*EXERCISE DATA*

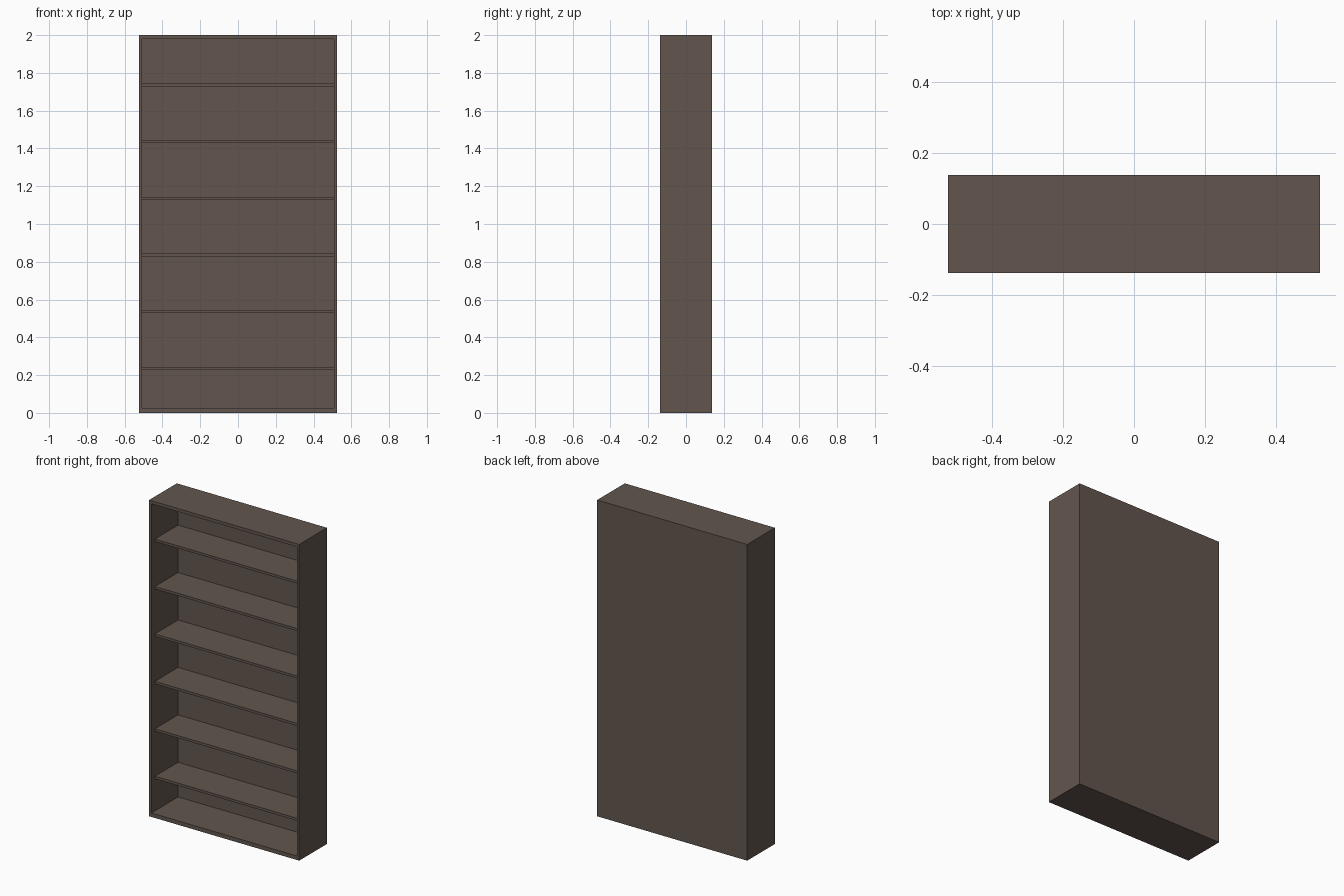
import bpy

if "Cube" in bpy.data.objects:
    bpy.data.objects.remove(bpy.data.objects["Cube"])

W, D, H = 1.05, 0.276, 2.0      # overall size
SIDE, TOP, BASE, BACK = 0.016, 0.02, 0.025, 0.01
SHELF, RECESS = 0.016, 0.035

wood = bpy.data.materials.new("dark_wood")
wood.diffuse_color = (0.125, 0.093, 0.076, 1)
wood.use_nodes = True
wood.node_tree.nodes["Principled BSDF"].inputs["Base Color"].default_value = wood.diffuse_color


def board(name, x, y, z):
    """Box spanning the given (min, max) ranges."""
    bpy.ops.mesh.primitive_cube_add(size=1, location=[sum(r) / 2 for r in (x, y, z)])
    ob = bpy.context.object
    ob.name = name
    ob.scale = [r[1] - r[0] for r in (x, y, z)]
    bpy.ops.object.transform_apply(location=False, rotation=False, scale=True)
    ob.data.materials.append(wood)
    return ob


inner = (-W / 2 + SIDE, W / 2 - SIDE)
depth = (-D / 2, D / 2)
back_y = D / 2 - BACK

# Carcass: sides, top, bottom and back
board("left_side", (-W / 2, inner[0]), depth, (0, H))
board("right_side", (inner[1], W / 2), depth, (0, H))
board("top_panel", inner, depth, (H - TOP, H))
board("bottom_panel", inner, depth, (0, BASE))
board("back_panel", inner, (back_y, D / 2), (BASE, H - TOP))

# Six evenly spaced shelves, set back from the front edge
for i in range(6):
    z = 0.236 + 0.3 * i
    board(f"shelf_{i + 1}", inner, (-D / 2 + RECESS, back_y), (z - SHELF / 2, z + SHELF / 2))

*REQUIRED ACTION*
Make an exact copy of the listing. Leave its pictures out.

*EXERCISE RESULT*
import bpy

if "Cube" in bpy.data.objects:
    bpy.data.objects.remove(bpy.data.objects["Cube"])

W, D, H = 1.05, 0.276, 2.0      # overall size
SIDE, TOP, BASE, BACK = 0.016, 0.02, 0.025, 0.01
SHELF, RECESS = 0.016, 0.035

wood = bpy.data.materials.new("dark_wood")
wood.diffuse_color = (0.125, 0.093, 0.076, 1)
wood.use_nodes = True
wood.node_tree.nodes["Principled BSDF"].inputs["Base Color"].default_value = wood.diffuse_color


def board(name, x, y, z):
    """Box spanning the given (min, max) ranges."""
    bpy.ops.mesh.primitive_cube_add(size=1, location=[sum(r) / 2 for r in (x, y, z)])
    ob = bpy.context.object
    ob.name = name
    ob.scale = [r[1] - r[0] for r in (x, y, z)]
    bpy.ops.object.transform_apply(location=False, rotation=False, scale=True)
    ob.data.materials.append(wood)
    return ob


inner = (-W / 2 + SIDE, W / 2 - SIDE)
depth = (-D / 2, D / 2)
back_y = D / 2 - BACK

# Carcass: sides, top, bottom and back
board("left_side", (-W / 2, inner[0]), depth, (0, H))
board("right_side", (inner[1], W / 2), depth, (0, H))
board("top_panel", inner, depth, (H - TOP, H))
board("bottom_panel", inner, depth, (0, BASE))
board("back_panel", inner, (back_y, D / 2), (BASE, H - TOP))

# Six evenly spaced shelves, set back from the front edge
for i in range(6):
    z = 0.236 + 0.3 * i
    board(f"shelf_{i + 1}", inner, (-D / 2 + RECESS, back_y), (z - SHELF / 2, z + SHELF / 2))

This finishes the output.